Oxygen is a chemical element represented by the symbol 'O' and has the atomic number 8. It is the first element in Group VI A of the modern periodic table. It is the most abundant element in the Earth's crust and makes up about one fifth of the Earth's atmosphere.
Dioxygen (O2) is the most common form of elemental oxygen. It is a colorless gas at room temperature and forms about 21% of the earth's atmosphere. It exists as a diradical, and is the only allotrope that has unpaired electrons. It has a bond length of 121 pm and a bond energy of 498 kJ/mol. Most of the complex forms of life use this form in cellular respiration.
Another common allotrope is ozone (O3). It is thermodynamically unstable and highly reactive. Ozone was discovered in 1840, by Christian Friedrich Schonbein. It exists as a pale blue gas at normal temperature and pressure conditions. However, it is converted to a dark blue liquid, below -112ºC and to a dark blue solid below -193ºC. Ozone is produced in the upper atmosphere, when dioxygen combines with atomic oxygen, that is made by splitting of O2 by ultraviolet radiation. As ozone strongly absorbs in the ultraviolet radiation, it functions as a protective shield for the biosphere against the mutagenic and harmful effects of the UV radiation. Ozone is also formed as a by-product of automobile exhaust, however, it is considered as a pollutant when present near the earth's surface.
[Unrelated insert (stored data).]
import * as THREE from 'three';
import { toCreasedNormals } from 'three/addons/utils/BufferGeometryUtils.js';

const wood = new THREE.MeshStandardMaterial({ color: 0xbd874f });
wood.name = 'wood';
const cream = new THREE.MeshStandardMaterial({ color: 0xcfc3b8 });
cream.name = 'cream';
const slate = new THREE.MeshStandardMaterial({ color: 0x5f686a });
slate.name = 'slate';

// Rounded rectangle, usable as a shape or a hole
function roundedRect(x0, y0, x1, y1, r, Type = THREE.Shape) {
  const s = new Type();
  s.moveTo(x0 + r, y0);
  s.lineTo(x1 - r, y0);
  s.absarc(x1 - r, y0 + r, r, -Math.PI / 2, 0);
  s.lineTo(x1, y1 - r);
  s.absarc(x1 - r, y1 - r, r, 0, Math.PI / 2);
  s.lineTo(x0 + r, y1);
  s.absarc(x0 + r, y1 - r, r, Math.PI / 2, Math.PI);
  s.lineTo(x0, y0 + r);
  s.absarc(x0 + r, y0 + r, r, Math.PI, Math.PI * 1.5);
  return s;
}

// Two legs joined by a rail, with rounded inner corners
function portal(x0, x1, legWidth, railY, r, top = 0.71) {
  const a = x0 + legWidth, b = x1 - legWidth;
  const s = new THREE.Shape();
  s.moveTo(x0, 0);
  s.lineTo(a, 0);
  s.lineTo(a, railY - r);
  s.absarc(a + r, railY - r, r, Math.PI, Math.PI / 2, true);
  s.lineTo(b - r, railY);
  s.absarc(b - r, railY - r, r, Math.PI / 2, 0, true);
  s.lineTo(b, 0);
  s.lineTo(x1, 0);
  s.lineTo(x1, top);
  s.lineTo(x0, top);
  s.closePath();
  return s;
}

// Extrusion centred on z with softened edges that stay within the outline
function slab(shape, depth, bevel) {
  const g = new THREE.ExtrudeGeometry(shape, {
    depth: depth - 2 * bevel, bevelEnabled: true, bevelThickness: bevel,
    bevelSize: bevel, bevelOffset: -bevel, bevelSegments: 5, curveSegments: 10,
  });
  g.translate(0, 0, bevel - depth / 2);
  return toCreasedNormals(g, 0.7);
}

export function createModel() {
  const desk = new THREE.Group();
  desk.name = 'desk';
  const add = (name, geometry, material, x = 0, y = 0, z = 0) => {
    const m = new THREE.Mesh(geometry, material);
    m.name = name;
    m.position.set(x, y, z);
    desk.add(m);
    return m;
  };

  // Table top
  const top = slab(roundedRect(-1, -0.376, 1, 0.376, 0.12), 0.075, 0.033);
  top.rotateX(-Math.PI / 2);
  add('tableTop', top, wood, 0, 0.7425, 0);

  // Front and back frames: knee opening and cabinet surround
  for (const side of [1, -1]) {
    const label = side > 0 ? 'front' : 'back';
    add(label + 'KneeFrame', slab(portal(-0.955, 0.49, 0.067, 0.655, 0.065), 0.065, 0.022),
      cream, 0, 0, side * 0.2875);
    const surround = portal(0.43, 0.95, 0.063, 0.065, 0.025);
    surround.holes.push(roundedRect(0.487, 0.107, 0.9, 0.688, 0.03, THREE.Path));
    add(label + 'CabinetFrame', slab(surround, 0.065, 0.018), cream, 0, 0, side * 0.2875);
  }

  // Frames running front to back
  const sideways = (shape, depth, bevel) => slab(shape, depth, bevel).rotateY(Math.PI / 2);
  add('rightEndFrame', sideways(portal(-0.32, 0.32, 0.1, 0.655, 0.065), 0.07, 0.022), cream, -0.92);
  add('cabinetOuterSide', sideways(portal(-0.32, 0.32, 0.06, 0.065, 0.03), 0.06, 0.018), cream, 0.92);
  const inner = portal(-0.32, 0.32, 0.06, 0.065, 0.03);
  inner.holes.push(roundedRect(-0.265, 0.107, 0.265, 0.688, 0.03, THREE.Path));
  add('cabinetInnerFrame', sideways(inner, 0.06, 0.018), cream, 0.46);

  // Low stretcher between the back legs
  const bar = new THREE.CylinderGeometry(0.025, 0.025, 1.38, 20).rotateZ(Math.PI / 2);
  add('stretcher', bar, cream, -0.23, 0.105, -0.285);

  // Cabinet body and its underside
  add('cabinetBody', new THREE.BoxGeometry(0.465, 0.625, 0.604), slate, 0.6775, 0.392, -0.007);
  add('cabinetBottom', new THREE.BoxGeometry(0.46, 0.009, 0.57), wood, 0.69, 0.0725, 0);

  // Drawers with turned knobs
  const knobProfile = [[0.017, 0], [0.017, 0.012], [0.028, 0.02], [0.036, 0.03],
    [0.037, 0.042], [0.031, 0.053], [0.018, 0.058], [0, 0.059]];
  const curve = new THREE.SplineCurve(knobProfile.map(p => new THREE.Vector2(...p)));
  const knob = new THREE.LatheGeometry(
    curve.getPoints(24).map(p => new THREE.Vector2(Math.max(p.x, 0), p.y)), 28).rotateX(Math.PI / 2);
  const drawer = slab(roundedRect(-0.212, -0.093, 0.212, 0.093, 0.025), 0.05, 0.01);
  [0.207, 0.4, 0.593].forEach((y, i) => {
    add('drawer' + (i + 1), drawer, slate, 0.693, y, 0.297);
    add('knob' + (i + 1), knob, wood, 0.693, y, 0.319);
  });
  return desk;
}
Although this allotrope was suspected to exist since the early 1900's, it was identified in 2001. It was known as oxozone. The team which discovered it, believes that it consists of two dumbbell shaped O2 molecules, loosely held together by induced dipole dispersion forces. It exists as a deep red solid that is created by pressurizing O2 to the order of 20 Gpa. It has stronger oxidizing properties than dioxygen as well as ozone and hence, it is being studied for use in rocket fuels and other such applications.
Apart from these known allotropes, it also exists as metastable states, that have higher energy than the ground state.